I received an email this morning from Wayne Brock, the Chief Scout Executive for the Boy Scouts of America. In it, he explained the backtracking decision by the Scouts to study the "complex issue" involving their "membership criteria", without ever using the word "gay", or "homosexual", or "sexual orientation" in describing what the criteria actually say.
Neat trick, I think. Not exactly the kind of transparency that inspires confidence in another review process in addition to the one they claimed they had already spent more than a year in, when they reaffirmed membership criteria that was notable for who it excluded, and not so much who it included.
I've been a scout leader for the past four years, if for no other reason than a selfish one- I like camping, and I love being with my son. I love being with my daughter, which is why I have supported her joining Venture Scouts.
Our family can apparently tolerate dissonance better than the 103 year old Boy Scouts- at one point, my daughter was not only the President of the Venture Scout Troop, but she was also coordinator of the Gay-Straight Alliance at her High School. We believe in working from the inside out to bring about culture change. Sort of a family ethos. I don't know if that makes us embarrassingly naive, or unwitting collaborators. I suppose I'd worry more about which it was, if we didn't often see shifts in culture occurring as a result of simply bearing witness and working for change on the inside. Either way, we've been called both.
I think scouting, as an ideal, has a lot offer kids and adults. The values of honesty, kindness, service to community, respect for the environment- even the value of honoring one's own spiritual path, should you choose to have one- all good ideals. And all anti-thetical to the concept that you can practice all those things, and still prevent a youth who is gay from joining the same kids they go to school with, play sports with, and maybe live next door to in the scouting experience. Too much dissonance.
So I responded to Mr. Brock.
I appreciate that the Volunteer Board feels the need to study what it feels is a "complex" issue- one I notice you delicately did not refer to directly.
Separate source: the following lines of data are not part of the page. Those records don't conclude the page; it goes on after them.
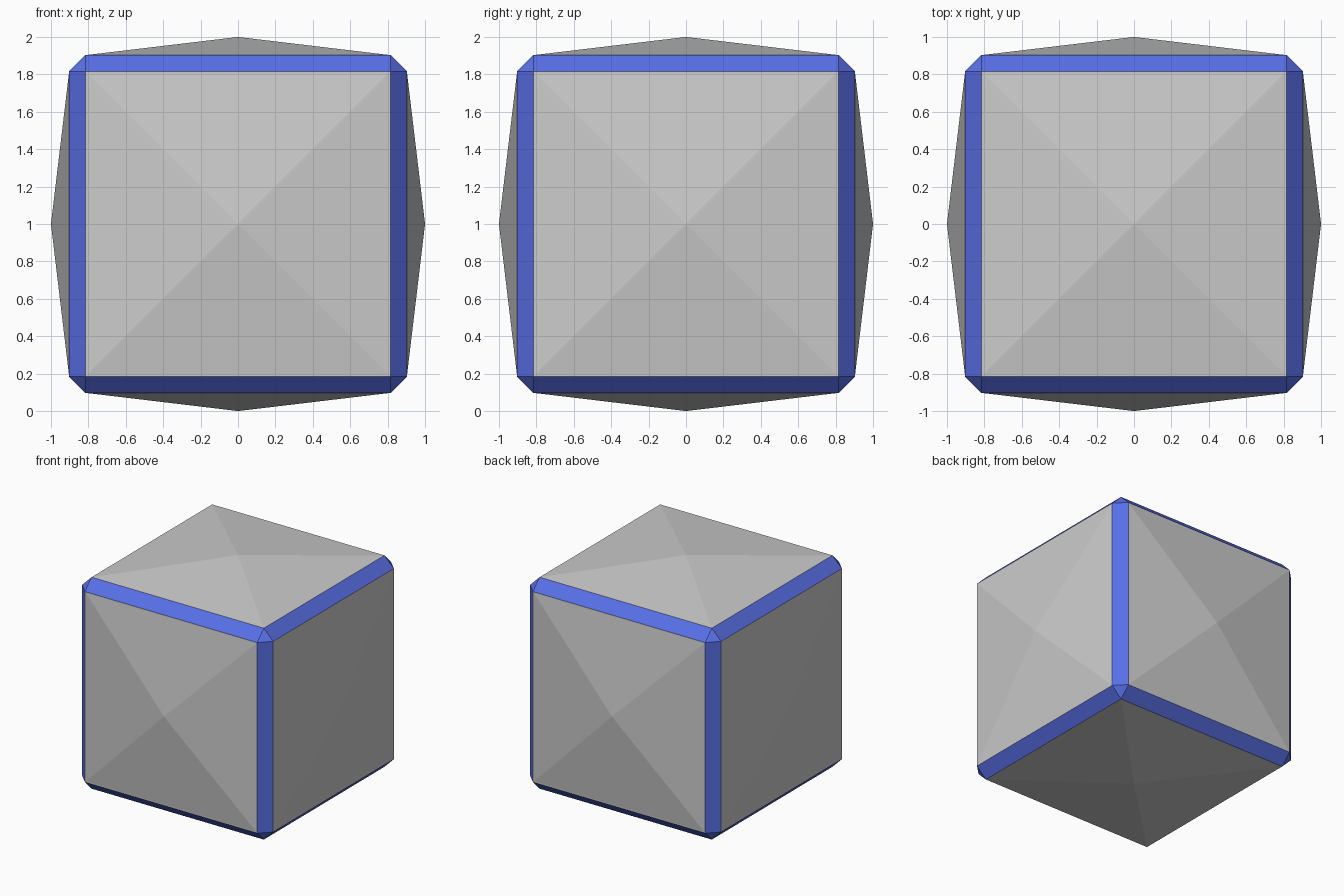
import bpy, bmesh

if "Cube" in bpy.data.objects:
    bpy.data.objects.remove(bpy.data.objects["Cube"])

HALF = 0.904      # half width across the chamfered cube
CHAMFER = 0.089   # chamfer width
RIM = 0.013       # thin flat border round each raised panel


def build_part(name, keep_panels, material=None):
    """Chamfered cube, keeping either its six faces or its edge trim."""
    bm = bmesh.new()
    bmesh.ops.create_cube(bm, size=2 * HALF)
    bmesh.ops.bevel(bm, geom=bm.edges[:], offset=CHAMFER, offset_type='OFFSET',
                    segments=1, profile=0.5, affect='EDGES')
    panels = [f for f in bm.faces if f.calc_area() > 1]
    if keep_panels:
        trim = [f for f in bm.faces if f not in panels]
        bmesh.ops.delete(bm, geom=trim, context='FACES')
        # Flat border, then a shallow pyramid reaching 1 unit from the centre
        bmesh.ops.inset_individual(bm, faces=panels, thickness=RIM)
        for v in bmesh.ops.poke(bm, faces=panels)['verts']:
            v.co = v.co.normalized()
    else:
        bmesh.ops.delete(bm, geom=panels, context='FACES')
    mesh = bpy.data.meshes.new(name)
    bm.to_mesh(mesh)
    bm.free()
    if material:
        mesh.materials.append(material)
    obj = bpy.data.objects.new(name, mesh)
    obj.location.z = 1
    bpy.context.collection.objects.link(obj)
    return obj


blue = bpy.data.materials.new("blue_trim")
blue.diffuse_color = (0.1, 0.16, 0.8, 1)
blue.use_nodes = True
blue.node_tree.nodes["Principled BSDF"].inputs["Base Color"].default_value = blue.diffuse_color

# Grey pyramid faces and blue chamfered edges with corner triangles
build_part("raised_panels", True)
build_part("edge_trim", False, blue)
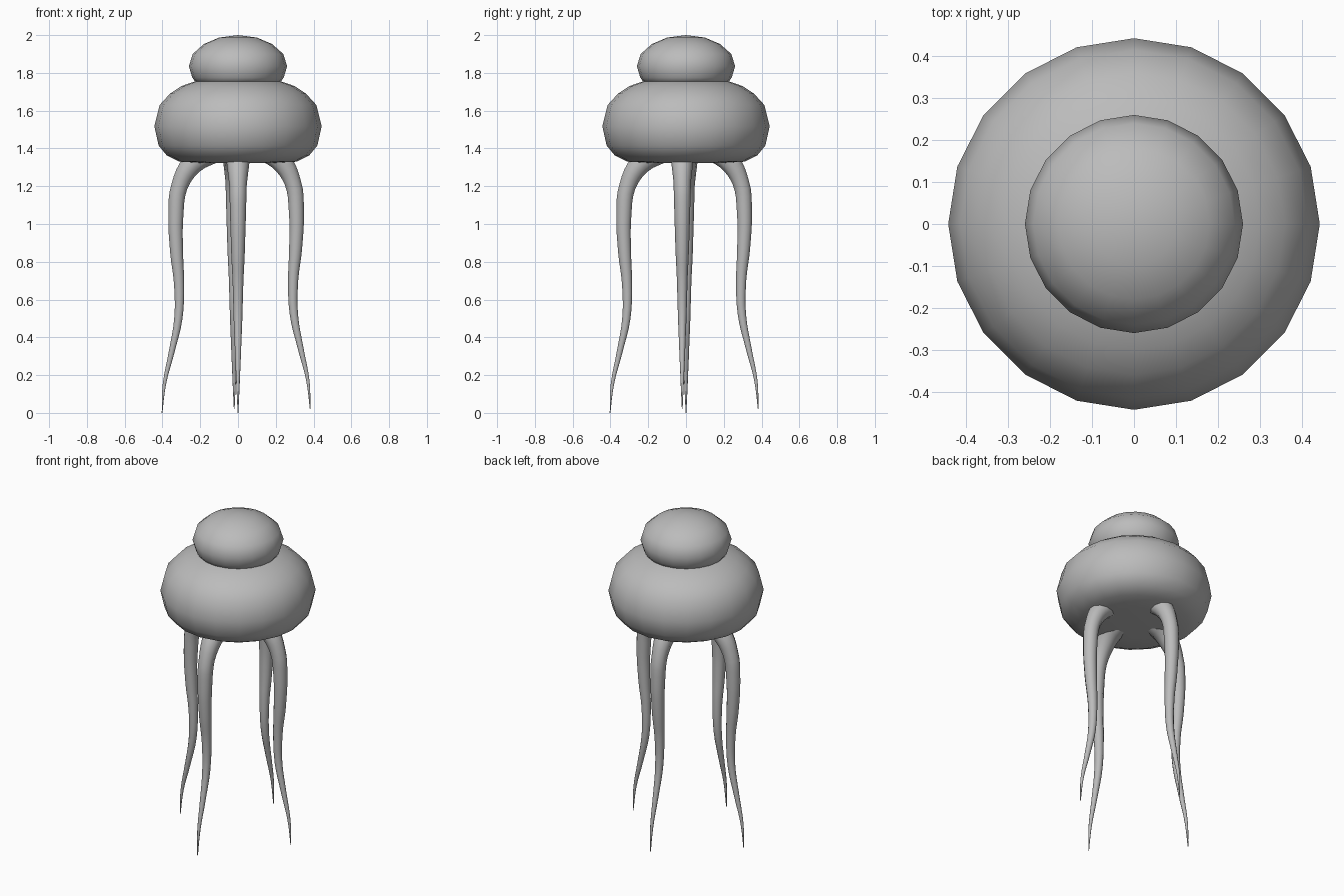
import bpy
import bmesh
from math import pi
from mathutils import Matrix, Vector

cube = bpy.data.objects.get("Cube")
if cube:
    bpy.data.objects.remove(cube, do_unlink=True)

grey = bpy.data.materials.new("plain grey")
grey.use_nodes = True
grey.diffuse_color = (0.5, 0.5, 0.5, 1)
grey.node_tree.nodes["Principled BSDF"].inputs["Base Color"].default_value = (0.5, 0.5, 0.5, 1)


def lathe(name, profile, sides=20):
    """Turn a (radius, height) profile around the z axis."""
    bm = bmesh.new()
    verts = [bm.verts.new((r, 0, z)) for r, z in profile]
    edges = [bm.edges.new(pair) for pair in zip(verts, verts[1:])]
    bmesh.ops.spin(bm, geom=verts + edges, axis=(0, 0, 1), cent=(0, 0, 0),
                   angle=2 * pi, steps=sides, use_duplicate=False)
    bmesh.ops.remove_doubles(bm, verts=bm.verts, dist=0.0005)
    bmesh.ops.recalc_face_normals(bm, faces=bm.faces)
    for face in bm.faces:
        face.smooth = True
    mesh = bpy.data.meshes.new(name)
    bm.to_mesh(mesh)
    bm.free()
    mesh.materials.append(grey)
    obj = bpy.data.objects.new(name, mesh)
    bpy.context.collection.objects.link(obj)
    return obj


def tentacle(name, path, turn, offset):
    """Tapered tube along (outward, height, radius) points, turned about z."""
    curve = bpy.data.curves.new(name, "CURVE")
    curve.dimensions = "3D"
    curve.bevel_depth = 1
    curve.bevel_resolution = 3
    curve.resolution_u = 4
    curve.use_fill_caps = True
    spline = curve.splines.new("BEZIER")
    spline.bezier_points.add(len(path) - 1)
    place = Matrix.Translation(offset) @ Matrix.Rotation(turn, 4, "Z")
    for point, (out, z, radius) in zip(spline.bezier_points, path):
        point.co = place @ Vector((out, 0, z))
        point.radius = radius
        point.handle_left_type = point.handle_right_type = "AUTO"
    curve.materials.append(grey)
    obj = bpy.data.objects.new(name, curve)
    bpy.context.collection.objects.link(obj)
    bpy.ops.object.select_all(action="DESELECT")
    obj.select_set(True)
    bpy.context.view_layer.objects.active = obj
    bpy.ops.object.convert(target="MESH")
    bpy.ops.object.shade_smooth()


# Wide lower bell with a flat underside
lathe("lower_bell", [(0, 1.322), (0.18, 1.322), (0.31, 1.33), (0.377, 1.363), (0.42, 1.415),
                     (0.443, 1.517), (0.415, 1.63), (0.36, 1.69), (0.30, 1.73),
                     (0.20, 1.765), (0, 1.775)])

# Small cap on top
lathe("upper_cap", [(0, 1.74), (0.22, 1.745), (0.242, 1.775), (0.26, 1.835), (0.24, 1.90),
                    (0.18, 1.953), (0.10, 1.987), (0, 2.0)])

# Four trailing tentacles
path = [(0.12, 1.40, 0.075), (0.24, 1.32, 0.06), (0.31, 1.20, 0.046), (0.329, 1.05, 0.042),
        (0.325, 0.85, 0.036), (0.312, 0.68, 0.028), (0.316, 0.50, 0.023), (0.352, 0.32, 0.016),
        (0.39, 0.15, 0.009), (0.402, 0, 0.002)]
for name, turn, offset in [("right_tentacle", pi, (0, 0, 0)),
                           ("front_tentacle", -pi / 2, (0, 0, 0)),
                           ("left_tentacle", 0, (-0.02, -0.02, 0.02)),
                           ("back_tentacle", pi / 2, (-0.02, -0.02, 0.02))]:
    tentacle(name, path, turn, offset)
It doesn't inspire much confidence in your deliberations, if you cannot even say the word "gay" in your communications to the thousands of parents and scouts who are members.
Let me be more clear- I am a Scout Leader, Merit Badge counselor in three areas, and a duly elected member of the Order of the Arrow- my son became a Life Scout before he was fourteen, and is currently holding til he meets the age criteria for Eagle while he plans an Eagle Scout project.
Both he and I feel deeply that what we have gotten from Scouting has been life-changing. To deny that opportunity to other youth, to the 10% of our youth that demographics show will eventually become functional members of our society who happen to also be gay, is to our way of thinking entirely anti-thetical to everything we believe as a Scouting family. It has become very difficult to justify our ongoing involvement in light of our perceived support for a policy that we feel is so at odds with the ideals of scouting.
Please take this as a plea from my son and I to uphold the ideals of scouting- of tolerance, and service to community, of kindness and honesty- and strike this membership policy that excludes young men and adults on the basis of sexual orientation. It is unfair, it diminishes the value of scouting as path to confident independence for our youth, and looks backward, not forward.
Thank you for reconsidering this unfair membership criteria for youth and adult participation. I look forward to the time when scouting is an option for all youth who want to participate.
XXXX XXXX Council
Troop 21 XXXXXXX
It occurs to me that on the 103rd Anniversary of Scouting, we have an opportunity to look forward and celebrate what will be; and not just look to the past and celebrate what has been.